The Milky Way is 100,000 light-years wide and is part of a vast collection of 54 galaxies and dwarf galaxies, collectively known as the Local Group. This galactic huddle, which is shaped like a dumbbell and stretches some 10 million light-years in diameter, is a smaller component of the colossal Virgo Supercluster — one of the largest structures in the universe, measuring 110 million light-years across, the Inquisitr previously reported.
While our galactic neighborhood is undoubtedly grand and crowded, the smaller galaxies that closely orbit the Milky Way are just as intriguing as the far-flung major galaxies that surround us. For instance, astronomers have only recently began studying the ancient star formations in nearby dwarf galaxies, reports the Hubble Space Telescope website, which today unveiled a stunning photo of a star cluster in the Large Magellanic Cloud.
According to Futurism, the Large Magellanic Cloud is the third closest galaxy to our own -- and the fourth largest inhabitant of the Local Group, after the Andromeda galaxy, the Milky Way, and the Triangulum Galaxy.
This satellite galaxy of the Milky Way "hosts an extremely rich population of star clusters, making it an ideal laboratory for investigating star formation," explains the Hubble website.

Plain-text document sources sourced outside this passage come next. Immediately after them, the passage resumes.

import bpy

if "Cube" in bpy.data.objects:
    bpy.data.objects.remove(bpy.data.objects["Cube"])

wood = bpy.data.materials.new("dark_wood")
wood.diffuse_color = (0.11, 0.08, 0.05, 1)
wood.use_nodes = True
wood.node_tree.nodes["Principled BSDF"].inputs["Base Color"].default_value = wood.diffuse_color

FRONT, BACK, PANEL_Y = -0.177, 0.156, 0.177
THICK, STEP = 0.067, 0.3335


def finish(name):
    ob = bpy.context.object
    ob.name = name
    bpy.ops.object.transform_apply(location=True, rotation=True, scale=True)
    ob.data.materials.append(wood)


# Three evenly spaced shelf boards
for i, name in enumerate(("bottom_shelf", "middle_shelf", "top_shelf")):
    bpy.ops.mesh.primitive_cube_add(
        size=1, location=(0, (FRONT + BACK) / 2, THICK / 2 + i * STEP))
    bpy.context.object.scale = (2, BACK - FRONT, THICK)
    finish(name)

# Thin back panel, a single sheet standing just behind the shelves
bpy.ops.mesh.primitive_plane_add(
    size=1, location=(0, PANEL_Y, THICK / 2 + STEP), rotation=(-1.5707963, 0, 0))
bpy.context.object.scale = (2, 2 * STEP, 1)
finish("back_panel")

The oldest of these star clusters are called globular clusters, and date back to the earliest days of the universe. These archaic collections of stars are bound together by gravity in a spherical shape -- hence their name -- and represent the first stellar systems to be created after the Big Bang.

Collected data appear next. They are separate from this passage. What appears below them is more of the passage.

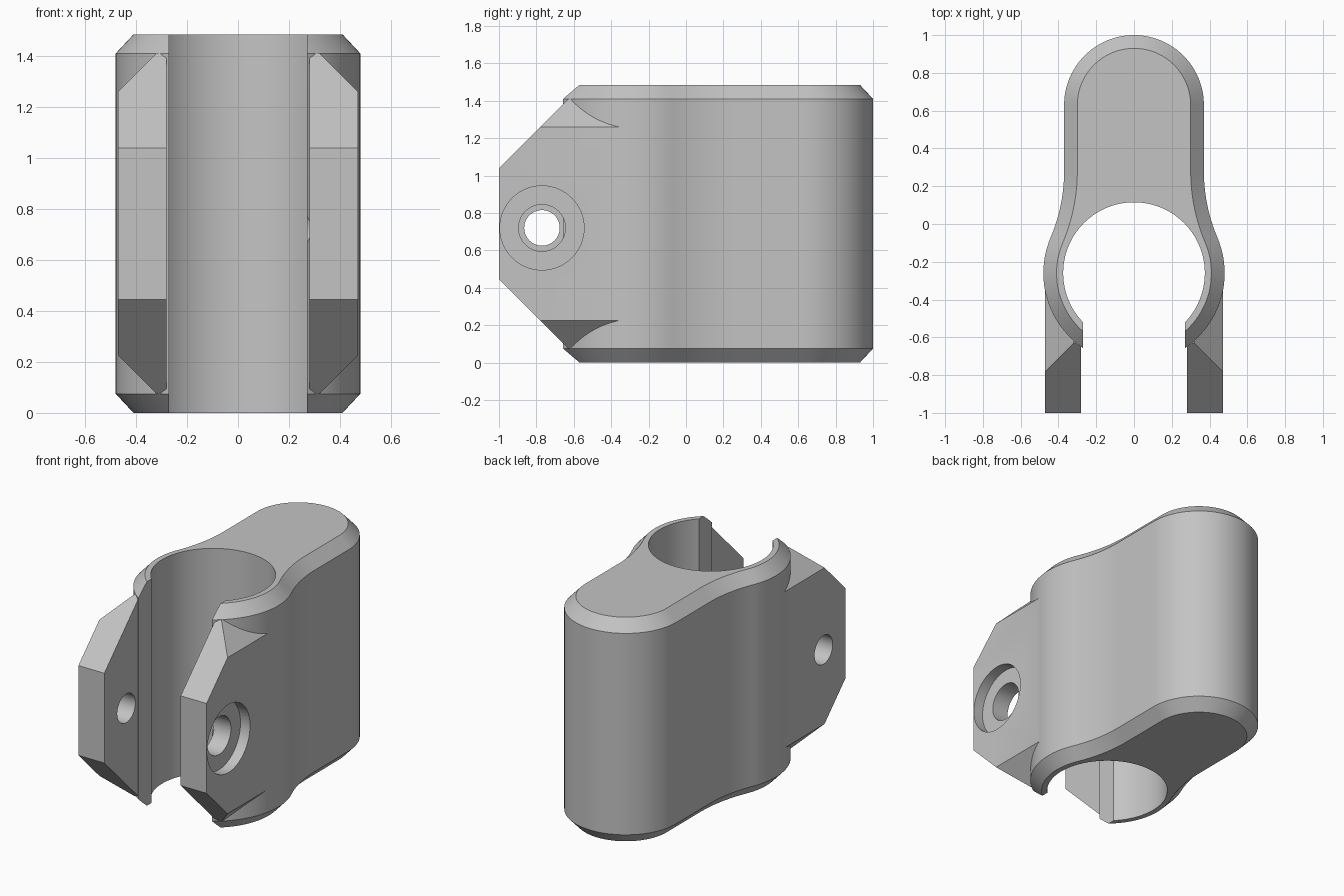
import bpy, bmesh, math
from mathutils import Vector

cube = bpy.data.objects.get("Cube")
if cube:
    bpy.data.objects.remove(cube)

grey = bpy.data.materials.new("plain grey")
grey.use_nodes = True
grey.diffuse_color = (0.55, 0.55, 0.55, 1)
grey.node_tree.nodes["Principled BSDF"].inputs["Base Color"].default_value = (0.55, 0.55, 0.55, 1)

H = 1.485            # total height
CHAMFER = 0.07       # rim chamfer, inward
BORE_Y, BORE_R = -0.26, 0.375


def make_object(name, bm):
    bmesh.ops.recalc_face_normals(bm, faces=bm.faces)
    mesh = bpy.data.meshes.new(name)
    bm.to_mesh(mesh)
    bm.free()
    mesh.materials.append(grey)
    ob = bpy.data.objects.new(name, mesh)
    bpy.context.collection.objects.link(ob)
    return ob


def arc(cx, cy, r, a0, a1, n):
    return [(cx + r * math.cos(a0 + (a1 - a0) * i / n),
             cy + r * math.sin(a0 + (a1 - a0) * i / n)) for i in range(n + 1)]


def outline(d):
    """Plan outline inset by d: round back, concave waist, round front."""
    waist = Vector((1.27, 0.28))
    to_front = Vector((0, BORE_Y)) - waist
    a = math.atan2(to_front.y, to_front.x) % (2 * math.pi)
    half = arc(0, 0.63, 0.37 - d, math.pi / 2, 0, 24)
    half += arc(waist.x, waist.y, 0.90 + d, math.pi, a, 16)
    half += arc(0, BORE_Y, 0.48 - d, a - math.pi, -math.pi / 2, 36)[1:]
    return half + [(-x, y) for x, y in reversed(half[1:-1])]


def loft(name, rings):
    bm = bmesh.new()
    loops = [[bm.verts.new(p) for p in ring] for ring in rings]
    n = len(loops[0])
    for lo, hi in zip(loops, loops[1:]):
        for i in range(n):
            j = (i + 1) % n
            bm.faces.new((lo[i], lo[j], hi[j], hi[i]))
    bm.faces.new(loops[0])
    bm.faces.new(loops[-1])
    return make_object(name, bm)


def cylinder(name, centre, r, depth, axis, n=96):
    cx, cy, cz = centre
    rings = []
    for s in (-depth / 2, depth / 2):
        pts = arc(0, 0, r, 0, 2 * math.pi, n)[:-1]
        if axis == "z":
            rings.append([(cx + u, cy + v, cz + s) for u, v in pts])
        else:
            rings.append([(cx + s, cy + u, cz + v) for u, v in pts])
    return loft(name, rings)


def box(name, x0, x1, y0, y1, z0, z1):
    return loft(name, [[(x0, y0, z), (x1, y0, z), (x1, y1, z), (x0, y1, z)] for z in (z0, z1)])


def boolean(target, tool, operation):
    mod = target.modifiers.new("boolean", "BOOLEAN")
    mod.operation, mod.object, mod.solver = operation, tool, "EXACT"
    bpy.context.view_layer.objects.active = target
    bpy.ops.object.modifier_apply(modifier=mod.name)
    bpy.data.objects.remove(tool)


def make_ear(name, side):
    """Bolt ear: octagonal side profile with bevelled outer corners."""
    profile = [(-0.26, 0.075), (-0.63, 0.075), (-1, 0.445), (-1, 1.04), (-0.63, 1.41), (-0.26, 1.41)]
    ear = loft(name, [[(side * x, y, z) for y, z in profile] for x in (0.28, 0.47)])
    bm = bmesh.new()
    bm.from_mesh(ear.data)
    for z, up in ((1.41, 1), (0.075, -1)):
        cut = bmesh.ops.bisect_plane(bm, geom=bm.verts[:] + bm.edges[:] + bm.faces[:],
                                     plane_co=(side * 0.32, 0, z), plane_no=(side, 0, up),
                                     clear_outer=True)
        edges = [e for e in cut["geom_cut"] if isinstance(e, bmesh.types.BMEdge)]
        bmesh.ops.holes_fill(bm, edges=edges, sides=0)
    bmesh.ops.recalc_face_normals(bm, faces=bm.faces)
    bm.to_mesh(ear.data)
    bm.free()
    return ear


# Main body with chamfered rims
levels = ((0, CHAMFER), (0.075, 0), (1.41, 0), (H, CHAMFER))
body = loft("clamp_body", [[(x, y, z) for x, y in outline(d)] for z, d in levels])

# Front slot, ears, then the vertical bore
boolean(body, box("slot_cutter", -0.27, 0.27, -1.2, -0.3, -0.2, 1.7), "DIFFERENCE")
for side, name in ((1, "left_ear"), (-1, "right_ear")):
    boolean(body, make_ear(name, side), "UNION")
boolean(body, cylinder("bore_cutter", (0, BORE_Y, 0.75), BORE_R, 2, "z"), "DIFFERENCE")

# Bolt holes: small on the right, wider and counterbored on the left
for x, r, depth in ((-0.4, 0.095, 0.5), (0.4, 0.125, 0.5), (0.5, 0.225, 0.2)):
    boolean(body, cylinder("hole_cutter", (x, -0.77, 0.72), r, depth, "x", 64), "DIFFERENCE")

bpy.ops.object.select_all(action="DESELECT")
body.select_set(True)
bpy.context.view_layer.objects.active = body
bpy.ops.object.shade_smooth_by_angle(angle=math.radians(25))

The newly released Hubble photo depicts one such globular cluster, dubbed NGC 1898, nestled toward the center of the Large Magellanic Cloud. Captured by Hubble's Advanced Camera for Surveys (ACS) and Wide Field Camera 3 (WFC3), the image showcases a dazzling sight of "celestial fairy lights," portraying the globular cluster in all of its majesty.
Described as a "glittering ball of stars," the NGC 1898 globular cluster lies 170,000 light-years away in the Dorado constellation -- "The Swordfish". While this is not the first time that Hubble has set its sights on this particular star cluster — in fact, in the two centuries since its discovery, "NGC 1898 has been scrutinized numerous times by the NASA/ESA Hubble Space Telescope," shows the website — examining it in greater detail could reveal more clues about the characteristics of globular clusters found outside of our galactic borders.

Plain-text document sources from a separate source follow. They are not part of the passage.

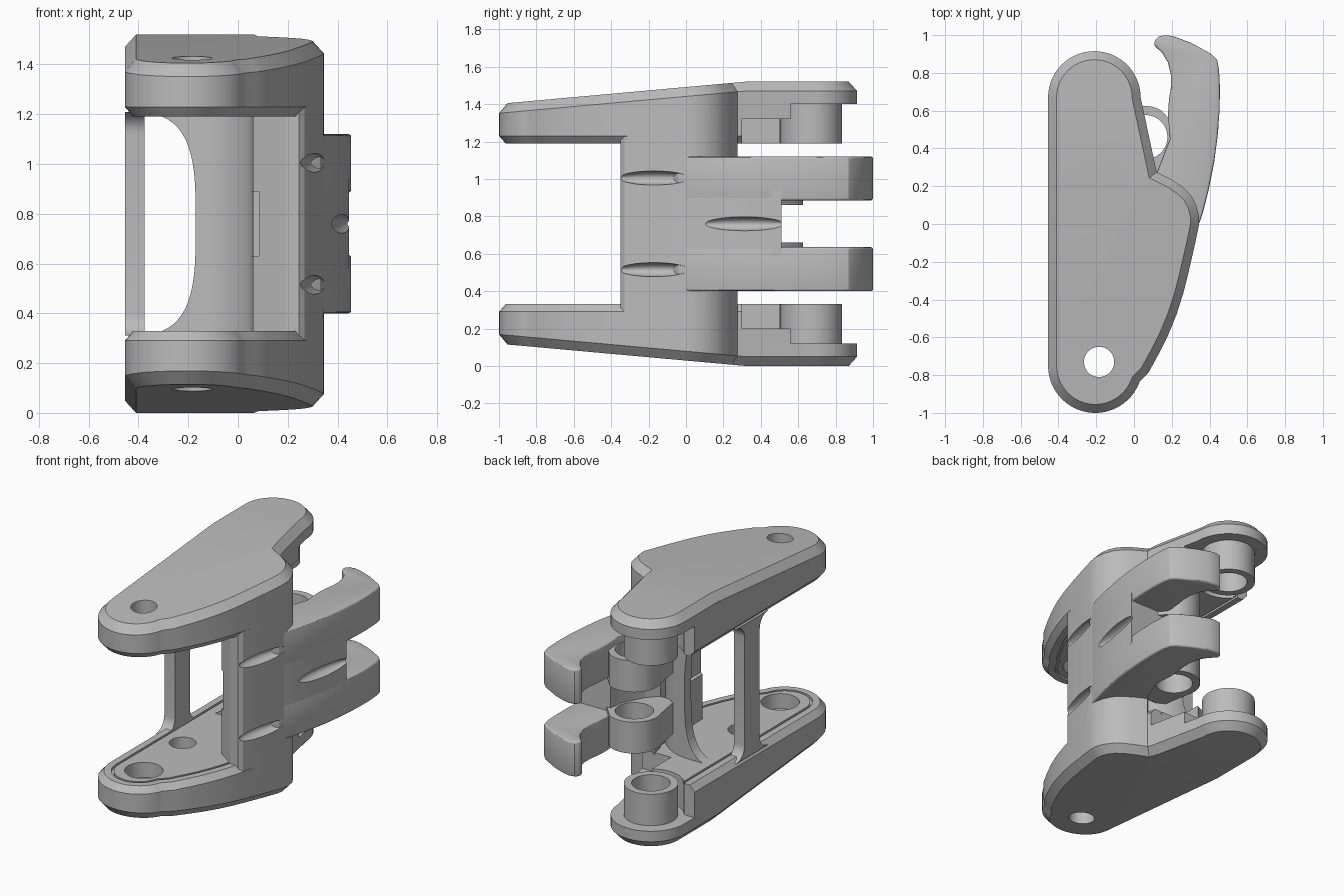
import bpy, bmesh, math
from mathutils import Matrix, Vector

if "Cube" in bpy.data.objects:
    bpy.data.objects.remove(bpy.data.objects["Cube"])

H = 1.52
grey = bpy.data.materials.new("neutral_grey")
grey.diffuse_color = (0.5, 0.5, 0.5, 1)
grey.use_nodes = True
grey.node_tree.nodes["Principled BSDF"].inputs["Base Color"].default_value = grey.diffuse_color


def add(name, bm):
    bmesh.ops.recalc_face_normals(bm, faces=bm.faces)
    me = bpy.data.meshes.new(name)
    bm.to_mesh(me)
    bm.free()
    me.materials.append(grey)
    ob = bpy.data.objects.new(name, me)
    bpy.context.collection.objects.link(ob)
    return ob


def inset(pts, d):
    """Offset a counter-clockwise outline inwards."""
    out = []
    n = len(pts)
    for i in range(n):
        p = Vector(pts[i])
        a = (p - Vector(pts[i - 1])).normalized()
        b = (Vector(pts[(i + 1) % n]) - p).normalized()
        na, nb = Vector((-a.y, a.x)), Vector((-b.y, b.x))
        out.append(p + (na + nb) * (d / max(0.4, 1 + na.dot(nb))))
    return out


def layered(pts, layers):
    bm = bmesh.new()
    rings = [[bm.verts.new((p[0], p[1], z)) for p in inset(pts, d)] for z, d in layers]
    n = len(pts)
    for r, s in zip(rings, rings[1:]):
        for i in range(n):
            j = (i + 1) % n
            bm.faces.new((r[i], r[j], s[j], s[i]))
    bm.faces.new(rings[0][::-1])
    bm.faces.new(rings[-1])
    return bm


def prism(name, pts, z0, z1):
    return add(name, layered(pts, [(z0, 0), (z1, 0)]))


def cyl(name, x, y, r, z0, z1):
    return prism(name, arc(x, y, r, 0, 360, 48)[:-1], z0, z1)


def box(name, x0, x1, y0, y1, z0, z1):
    return prism(name, [(x0, y0), (x1, y0), (x1, y1), (x0, y1)], z0, z1)


def arc(x, y, r, a0, a1, n):
    return [(x + r * math.cos(math.radians(a0 + (a1 - a0) * i / n)),
             y + r * math.sin(math.radians(a0 + (a1 - a0) * i / n))) for i in range(n + 1)]


def bake(ob):
    dg = bpy.context.evaluated_depsgraph_get()
    me = bpy.data.meshes.new_from_object(ob.evaluated_get(dg))
    ob.modifiers.clear()
    ob.data = me


def cut(ob, *cutters):
    for c in cutters:
        m = ob.modifiers.new("cut", 'BOOLEAN')
        m.operation, m.solver, m.object = 'DIFFERENCE', 'EXACT', c
        bake(ob)
        bpy.data.objects.remove(c)


def bevel(ob, w, seg, angle=40):
    m = ob.modifiers.new("bevel", 'BEVEL')
    m.width, m.segments, m.limit_method = w, seg, 'ANGLE'
    m.angle_limit = math.radians(angle)
    bake(ob)


def mirror(ob, name):
    me = ob.data.copy()
    me.transform(Matrix.Translation((0, 0, H)) @ Matrix.Diagonal((1, 1, -1, 1)))
    me.flip_normals()
    new = bpy.data.objects.new(name, me)
    bpy.context.collection.objects.link(new)


def groove(x, y, z, length, lean):
    bm = bmesh.new()
    bmesh.ops.create_uvsphere(bm, u_segments=24, v_segments=16, radius=1)
    bm.transform(Matrix.Translation((x, y, z)) @ Matrix.Rotation(math.radians(-lean), 4, 'Z')
                 @ Matrix.Diagonal((0.055, length, 0.038, 1)))
    return add("groove_cutter", bm)


# side plate: chamfered outline with a gently sloping outer face
outline = (arc(-0.205, -0.75, 0.25, 180, 340, 24)
           + [(0.075, -0.79), (0.13, -0.69), (0.18, -0.59), (0.225, -0.48), (0.26, -0.37),
              (0.29, -0.25), (0.32, -0.12), (0.343, -0.01), (0.345, 0.04), (0.33, 0.1),
              (0.3, 0.155), (0.26, 0.195), (0.2, 0.235), (0.12, 0.275)]
           + arc(-0.21, 0.67, 0.245, 0, 180, 28))
bm = layered(outline, [(0, 0.045), (0.05, 0), (0.29, 0), (0.33, 0.035), (0.33, 0.08),
                       (0.315, 0.08), (0.315, 0.095), (0.33, 0.095)])
bmesh.ops.bisect_plane(bm, geom=bm.verts[:] + bm.edges[:] + bm.faces[:],
                       plane_co=(0, 0.32, 0), plane_no=(0, 1, 0))
for v in bm.verts:
    if v.co.z < 0.1:
        v.co.z += max(0, (0.32 - v.co.y) * 0.09)
plate = add("lower_plate", bm)
cut(plate,
    cyl("c", -0.21, 0.67, 0.2, 0.12, 0.6),
    box("c", -0.7, 0.3, 0.56, 1.2, 0.12, 0.6),
    box("c", -0.1, 0.5, 0.3, 0.7, 0.2, 0.6),
    cyl("c", -0.185, -0.73, 0.08, -0.2, 0.6),
    cyl("c", -0.185, -0.73, 0.117, 0.23, 0.6),
    cyl("c", -0.22, -0.27, 0.082, 0.22, 0.6))
mirror(plate, "upper_plate")

# rear hinge sockets
boss = cyl("lower_socket", -0.21, 0.67, 0.165, 0.1, 0.33)
cut(boss, cyl("c", -0.21, 0.67, 0.117, 0.17, 0.6))
mirror(boss, "upper_socket")

# thick right-hand wall with long thumb grooves
body = prism("right_wall", [(0.06, -0.26), (0.19, -0.35), (0.245, -0.35), (0.268, -0.33),
                            (0.29, -0.25), (0.32, -0.12), (0.343, -0.01), (0.345, 0.04),
                            (0.33, 0.1), (0.3, 0.155), (0.26, 0.195), (0.2, 0.235),
                            (0.12, 0.275), (0.05, 0.2)], 0.2, H - 0.2)
cut(body, groove(0.317, -0.17, 0.515, 0.2, 15), groove(0.317, -0.17, H - 0.515, 0.2, 15),
    box("c", -0.1, 0.085, -0.5, 0.1, 0.63, 0.89))

# hooked fingers
outer = [(0.25, -0.1), (0.33, -0.04), (0.365, 0.06), (0.395, 0.18), (0.425, 0.33), (0.442, 0.46)]
hook = prism("lower_hook", outer + [
    (0.453, 0.6), (0.455, 0.72), (0.45, 0.82), (0.44, 0.87), (0.41, 0.9), (0.3, 0.96),
    (0.22, 0.99), (0.17, 1.0), (0.13, 0.993), (0.108, 0.97), (0.107, 0.945), (0.15, 0.905),
    (0.18, 0.855), (0.195, 0.79), (0.195, 0.72), (0.185, 0.66), (0.18, 0.58), (0.19, 0.45),
    (0.12, 0.27), (0.15, 0.0)], 0.40, 0.635)
bevel(hook, 0.04, 3)
mirror(hook, "upper_hook")

# block joining the two hooks
bridge = prism("hook_bridge", outer + [(0.447, 0.51), (0.2, 0.51), (0.19, 0.42),
                                       (0.11, 0.26), (0.15, 0.0)], 0.58, H - 0.58)
cut(bridge, groove(0.432, 0.31, H / 2, 0.23, 10))

# hinge knuckles beside the hooks
knuckle = prism("lower_knuckle", arc(0.06, 0.46, 0.165, 60, 200, 24)
                + [(-0.06, 0.2), (0.2, 0.2), (0.24, 0.5)], 0.45, 0.66)
cut(knuckle, cyl("c", 0.06, 0.46, 0.117, 0.3, 0.8))
mirror(knuckle, "upper_knuckle")

# curved inner web with an arched left edge
web = prism("curved_web", [(-0.43, 0.19)] + arc(-0.2, -0.07, 0.26, 90, 0, 16)
            + [(0.13, -0.07)] + arc(-0.2, -0.07, 0.33, 0, 90, 16)[1:] + [(-0.43, 0.26)],
            0.2, H - 0.2)
arch = []
for i in range(64):
    a = 2 * math.pi * i / 64
    c, s = math.cos(a), math.sin(a)
    arch.append((-0.47 + 0.3 * math.copysign(abs(c) ** 0.6, c),
                 0.45 * math.copysign(abs(s) ** 0.6, s)))
arch_cutter = prism("c", arch, -1, 1)
arch_cutter.data.transform(Matrix.Translation((0, 0, H / 2)) @ Matrix.Rotation(math.pi / 2, 4, 'X'))
cut(web, arch_cutter)

# slim left post with filleted feet, profile drawn in the side plane
r, y0, y1, z0, z1 = 0.09, -0.13, 0.03, 0.31, H - 0.31
prof = (arc(y0 - r, z0 + r, r, 270, 360, 8) + arc(y0 - r, z1 - r, r, 0, 90, 8)
        + arc(y1 + r, z1 - r, r, 90, 180, 8) + arc(y1 + r, z0 + r, r, 180, 270, 8))
post = prism("left_post", prof[::-1], -0.455, -0.375)
post.data.transform(Matrix(((0, 0, 1, 0), (1, 0, 0, 0), (0, 1, 0, 0), (0, 0, 0, 1))))
bevel(post, 0.02, 1, 60)

# smooth curved surfaces, keep crisp edges
for ob in bpy.context.collection.objects:
    me = ob.data
    me.polygons.foreach_set("use_smooth", [True] * len(me.polygons))
    me.set_sharp_from_angle(angle=math.radians(30))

"The observations of NGC 1898 will help to determine if their properties are similar to the ones found in the Milky Way, or if they have different features, due to being in a different cosmic environment," explains the Hubble website.Our galaxy is home to less than 200 globular clusters, five of which have only been recently discovered near the Milky Way's galactic center, the Inquisitr reported in early July.
Imaged here in the optical, infrared, and ultraviolet wavelengths, NGC 1898 could help astronomers unlock the mysteries of distant globular clusters and to learn even more about those closer to home, leading to a better understanding of these still-enigmatic stellar bundles — "relics of the first epochs of galaxy formation."